My parents were divorced when I was 10. It felt like a relief then because my dad was impulsive, brash, and hot-tempered. He had a hard time providing for our family of six and even so, he drank, gambled, and had a mistress.

After the divorce, my mother took custody of my three siblings and me. For years, especially in secondary school, I felt embarrassed and ashamed that I came from a broken family.

It felt as though my dad’s mistakes were my mistakes. My three siblings and I had to seek financial assistance in school, unlike most of our other classmates.

My mum had to work multiple jobs to provide for our family, so I was being taken care of by my grandmother. Grandma raised us with the Chinese mentality of “打是疼,骂是爱”, which means “hitting is caring, scolding is loving”.

I do believe she loved us in her own way, but honestly, all I felt was neglected and gradually closed myself up to others.

Things weren’t great on the homefront, but I was still a good girl – I learnt to be independent and responsible and even got second place in class when I was in Secondary One.

However, my English could have been considered atrocious. I could not write a proper essay, often either failing or barely passing.

My form teacher, Ms T, who also taught me English, was especially concerned when I received an EMB3 aggregate score of 25 for my prelims, which meant I might not make it into a polytechnic if my grades slipped any further.

Ms T called my mum to find out why I was doing poorly before asking to speak to me privately. She then brought up the possible reasons for my academic struggles, including my parents’ divorce, which my mother had shared with her.

The moment she mentioned the divorce, I started sobbing. Nobody had ever talked to me about it, not even my own mother. There had been no comfort or processing of how I felt for the past 7 years since it had happened.

I was overwhelmed, disappointed in myself and how I had come to this state. Wondering if I had been in denial all these years because I clearly had not moved on from the pain. Although I did not feel particularly upset about the divorce or my grades in my mind, it still affected me somehow.

Ms T remained calm despite me breaking down. Instead, she talked about the God she believed in and found hope in for the difficult trials of life. This God loved me too, she said.

Eventually, I graduated with an aggregate score of 17, making it to polytechnic to study IT/Engineering.

It was in polytechnic that I invited to a church camp by one of my classmates, and there I accepted Jesus Christ as my Lord and Saviour. The love of God was something I had never felt before, having felt unloved for most of my life. 

Although I took about a year to finally tell my cell leader about my family situation, God was faithful in changing my heart towards my father as I allowed Him into my life. I started to remember the good and happy times we did have together and realised my father really was not so bad after all.

One day, I received a call from my dad out of the blue. I was on the bus on the way back home. Over the phone, he told me that he remembered how I was such a sensible child, telling my brothers not to buy toys as it would strain our family’s finances.

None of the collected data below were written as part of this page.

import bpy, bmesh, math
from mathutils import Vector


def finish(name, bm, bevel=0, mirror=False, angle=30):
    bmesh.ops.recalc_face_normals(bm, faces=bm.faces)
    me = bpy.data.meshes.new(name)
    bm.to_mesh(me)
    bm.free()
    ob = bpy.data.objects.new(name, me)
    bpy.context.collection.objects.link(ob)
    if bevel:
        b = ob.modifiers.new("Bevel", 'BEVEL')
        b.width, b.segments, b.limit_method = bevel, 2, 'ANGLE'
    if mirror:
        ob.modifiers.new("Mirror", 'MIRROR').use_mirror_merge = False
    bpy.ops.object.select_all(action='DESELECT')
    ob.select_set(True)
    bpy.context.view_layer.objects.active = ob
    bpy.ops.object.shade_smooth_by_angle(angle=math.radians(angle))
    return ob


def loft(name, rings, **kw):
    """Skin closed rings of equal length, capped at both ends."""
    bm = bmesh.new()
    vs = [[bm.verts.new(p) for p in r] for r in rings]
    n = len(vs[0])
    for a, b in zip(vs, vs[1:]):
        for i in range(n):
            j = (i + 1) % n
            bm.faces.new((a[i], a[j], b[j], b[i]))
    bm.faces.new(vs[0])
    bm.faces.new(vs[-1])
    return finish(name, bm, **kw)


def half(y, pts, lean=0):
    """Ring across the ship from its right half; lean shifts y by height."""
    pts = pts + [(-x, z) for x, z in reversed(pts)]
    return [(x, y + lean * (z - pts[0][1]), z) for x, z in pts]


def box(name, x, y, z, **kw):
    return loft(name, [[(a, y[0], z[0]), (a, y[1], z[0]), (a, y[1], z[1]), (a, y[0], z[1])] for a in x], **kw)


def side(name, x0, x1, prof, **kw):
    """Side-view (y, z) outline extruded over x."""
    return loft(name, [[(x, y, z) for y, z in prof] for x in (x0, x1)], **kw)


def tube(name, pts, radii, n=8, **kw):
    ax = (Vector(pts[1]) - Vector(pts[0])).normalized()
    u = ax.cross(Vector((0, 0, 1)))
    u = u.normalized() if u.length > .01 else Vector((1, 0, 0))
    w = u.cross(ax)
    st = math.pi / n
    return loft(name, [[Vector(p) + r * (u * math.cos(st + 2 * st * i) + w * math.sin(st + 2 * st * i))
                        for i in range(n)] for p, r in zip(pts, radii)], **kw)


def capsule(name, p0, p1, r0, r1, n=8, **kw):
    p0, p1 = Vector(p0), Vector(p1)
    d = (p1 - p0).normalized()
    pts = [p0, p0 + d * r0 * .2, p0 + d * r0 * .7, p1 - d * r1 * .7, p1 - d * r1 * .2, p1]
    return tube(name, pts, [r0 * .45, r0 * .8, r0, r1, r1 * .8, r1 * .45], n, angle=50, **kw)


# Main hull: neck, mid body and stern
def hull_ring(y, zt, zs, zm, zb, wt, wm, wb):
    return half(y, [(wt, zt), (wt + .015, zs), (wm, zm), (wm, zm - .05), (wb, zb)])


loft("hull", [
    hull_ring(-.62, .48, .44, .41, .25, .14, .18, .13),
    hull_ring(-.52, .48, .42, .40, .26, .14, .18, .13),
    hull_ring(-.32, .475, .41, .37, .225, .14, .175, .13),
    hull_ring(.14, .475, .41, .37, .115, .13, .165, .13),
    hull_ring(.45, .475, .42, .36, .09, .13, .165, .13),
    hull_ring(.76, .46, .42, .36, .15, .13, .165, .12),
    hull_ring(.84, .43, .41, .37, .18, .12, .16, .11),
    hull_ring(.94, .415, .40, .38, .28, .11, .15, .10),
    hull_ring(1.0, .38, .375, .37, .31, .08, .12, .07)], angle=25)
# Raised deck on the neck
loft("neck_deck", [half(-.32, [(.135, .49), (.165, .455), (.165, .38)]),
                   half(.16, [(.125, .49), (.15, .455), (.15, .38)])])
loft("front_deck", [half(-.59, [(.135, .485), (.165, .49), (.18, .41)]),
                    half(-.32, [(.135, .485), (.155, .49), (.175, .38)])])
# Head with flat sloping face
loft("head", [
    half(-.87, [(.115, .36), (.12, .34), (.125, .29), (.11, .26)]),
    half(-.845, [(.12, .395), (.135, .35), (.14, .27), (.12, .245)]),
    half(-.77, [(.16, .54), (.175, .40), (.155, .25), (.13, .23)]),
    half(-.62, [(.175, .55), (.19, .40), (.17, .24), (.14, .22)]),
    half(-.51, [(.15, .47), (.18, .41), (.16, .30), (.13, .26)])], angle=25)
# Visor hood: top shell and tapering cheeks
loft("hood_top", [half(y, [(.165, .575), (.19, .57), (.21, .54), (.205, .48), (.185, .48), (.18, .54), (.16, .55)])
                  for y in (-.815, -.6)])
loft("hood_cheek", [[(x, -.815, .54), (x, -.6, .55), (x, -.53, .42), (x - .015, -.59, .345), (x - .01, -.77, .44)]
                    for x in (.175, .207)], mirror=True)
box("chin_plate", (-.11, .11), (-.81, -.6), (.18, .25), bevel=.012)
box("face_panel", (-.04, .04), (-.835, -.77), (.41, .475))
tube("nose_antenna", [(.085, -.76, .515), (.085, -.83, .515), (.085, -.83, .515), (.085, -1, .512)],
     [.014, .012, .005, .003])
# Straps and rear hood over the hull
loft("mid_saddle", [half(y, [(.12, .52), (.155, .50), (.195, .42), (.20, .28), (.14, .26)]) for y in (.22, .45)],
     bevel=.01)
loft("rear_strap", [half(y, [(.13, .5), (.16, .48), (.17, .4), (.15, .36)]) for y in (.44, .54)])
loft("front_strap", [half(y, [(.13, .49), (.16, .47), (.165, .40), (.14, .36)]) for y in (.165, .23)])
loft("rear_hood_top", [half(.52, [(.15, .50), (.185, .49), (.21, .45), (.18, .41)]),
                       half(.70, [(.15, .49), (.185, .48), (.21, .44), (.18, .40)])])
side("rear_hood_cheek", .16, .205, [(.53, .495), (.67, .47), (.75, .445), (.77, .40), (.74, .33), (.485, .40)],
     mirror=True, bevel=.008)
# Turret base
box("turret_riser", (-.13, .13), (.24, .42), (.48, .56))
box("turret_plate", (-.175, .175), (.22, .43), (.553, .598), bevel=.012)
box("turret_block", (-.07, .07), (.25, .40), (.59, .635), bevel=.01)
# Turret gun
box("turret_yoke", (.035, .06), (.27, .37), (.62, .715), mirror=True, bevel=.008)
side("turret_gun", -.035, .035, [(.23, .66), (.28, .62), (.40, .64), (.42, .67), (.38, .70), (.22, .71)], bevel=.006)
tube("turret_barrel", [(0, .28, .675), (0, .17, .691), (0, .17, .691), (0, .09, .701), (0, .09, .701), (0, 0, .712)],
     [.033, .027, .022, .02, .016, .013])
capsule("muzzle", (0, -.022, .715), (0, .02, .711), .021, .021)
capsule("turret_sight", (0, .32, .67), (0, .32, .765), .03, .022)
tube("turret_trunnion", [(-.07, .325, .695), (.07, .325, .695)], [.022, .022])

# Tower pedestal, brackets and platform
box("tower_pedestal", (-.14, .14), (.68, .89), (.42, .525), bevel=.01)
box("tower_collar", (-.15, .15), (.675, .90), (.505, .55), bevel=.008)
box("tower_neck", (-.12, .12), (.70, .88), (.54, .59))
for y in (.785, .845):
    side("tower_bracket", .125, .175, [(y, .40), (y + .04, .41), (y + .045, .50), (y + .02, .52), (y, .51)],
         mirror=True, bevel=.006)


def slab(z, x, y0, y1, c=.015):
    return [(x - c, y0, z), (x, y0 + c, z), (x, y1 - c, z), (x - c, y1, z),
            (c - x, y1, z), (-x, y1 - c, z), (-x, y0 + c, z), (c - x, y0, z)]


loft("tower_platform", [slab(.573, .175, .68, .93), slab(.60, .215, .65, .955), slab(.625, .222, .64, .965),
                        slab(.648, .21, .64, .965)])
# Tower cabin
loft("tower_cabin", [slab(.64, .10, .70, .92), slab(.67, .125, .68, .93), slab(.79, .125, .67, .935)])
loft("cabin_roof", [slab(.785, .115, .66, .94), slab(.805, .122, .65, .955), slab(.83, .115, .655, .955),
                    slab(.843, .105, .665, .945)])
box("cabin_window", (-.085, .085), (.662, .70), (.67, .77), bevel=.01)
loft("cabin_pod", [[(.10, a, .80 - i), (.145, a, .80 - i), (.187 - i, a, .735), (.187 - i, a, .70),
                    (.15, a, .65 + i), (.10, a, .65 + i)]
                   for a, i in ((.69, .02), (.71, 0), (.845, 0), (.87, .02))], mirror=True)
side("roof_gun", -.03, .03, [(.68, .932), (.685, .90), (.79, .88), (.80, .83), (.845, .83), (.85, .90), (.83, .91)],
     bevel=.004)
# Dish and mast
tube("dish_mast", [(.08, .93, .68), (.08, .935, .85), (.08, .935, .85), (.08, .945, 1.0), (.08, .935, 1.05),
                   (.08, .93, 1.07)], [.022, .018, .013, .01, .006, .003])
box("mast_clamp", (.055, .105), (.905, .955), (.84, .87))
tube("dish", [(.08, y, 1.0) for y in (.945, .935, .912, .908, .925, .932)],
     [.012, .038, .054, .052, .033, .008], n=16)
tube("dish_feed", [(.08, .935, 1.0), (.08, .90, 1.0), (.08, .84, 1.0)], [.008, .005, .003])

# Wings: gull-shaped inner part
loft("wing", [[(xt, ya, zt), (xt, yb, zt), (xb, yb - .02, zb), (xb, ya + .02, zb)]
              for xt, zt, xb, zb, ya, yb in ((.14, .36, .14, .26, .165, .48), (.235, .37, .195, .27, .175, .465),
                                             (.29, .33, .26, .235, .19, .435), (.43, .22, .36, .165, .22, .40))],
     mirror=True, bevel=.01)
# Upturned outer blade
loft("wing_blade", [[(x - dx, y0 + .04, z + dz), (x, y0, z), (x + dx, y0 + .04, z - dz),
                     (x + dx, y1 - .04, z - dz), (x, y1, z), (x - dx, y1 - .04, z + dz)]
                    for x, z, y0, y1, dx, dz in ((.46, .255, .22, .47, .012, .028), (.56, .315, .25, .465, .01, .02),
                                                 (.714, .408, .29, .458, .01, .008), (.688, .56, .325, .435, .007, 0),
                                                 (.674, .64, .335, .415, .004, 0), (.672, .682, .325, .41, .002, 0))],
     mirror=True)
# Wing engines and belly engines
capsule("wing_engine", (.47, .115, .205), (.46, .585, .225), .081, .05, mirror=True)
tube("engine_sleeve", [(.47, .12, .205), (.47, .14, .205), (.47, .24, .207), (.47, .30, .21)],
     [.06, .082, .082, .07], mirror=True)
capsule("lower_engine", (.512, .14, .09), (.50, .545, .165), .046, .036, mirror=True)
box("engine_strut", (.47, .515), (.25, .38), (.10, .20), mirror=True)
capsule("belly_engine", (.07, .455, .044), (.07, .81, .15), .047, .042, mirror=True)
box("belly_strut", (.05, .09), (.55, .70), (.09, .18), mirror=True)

Hearing his affirmation, tears started streaming down my cheeks, touched to hear that he still saw who I was and loved me.

To other first-generation Christians like myself, I know we may carry a lot of hurts because our loved ones do not yet know the love of God. But as we bring our baggage to Jesus and walk into the light of God, He will heal, cleanse and ease our burdens (Matthew 11:28-30).

For those recovering from your parents’ divorce, know that it is not your fault and you could not have controlled it. Talk to someone about how you feel and believe that God can turn ashes in beauty (Isaiah 61:3).

Lastly, I would also like to thank my teacher, Ms T, for showing me God’s love when I needed it most. I don’t know where you are now, but please know that you did something so precious for me that has made me who I am today.

The author’s name has been changed by request for confidentiality. 

  1. What were some struggles on the homefront that you faced as a child?
  2. Were these difficulties pivotal to how you grew up and saw the world?
  3. How did you come to understand God’s love through the circumstances of life?
  4. Is there someone you can reach out to and share this love of God you’ve found?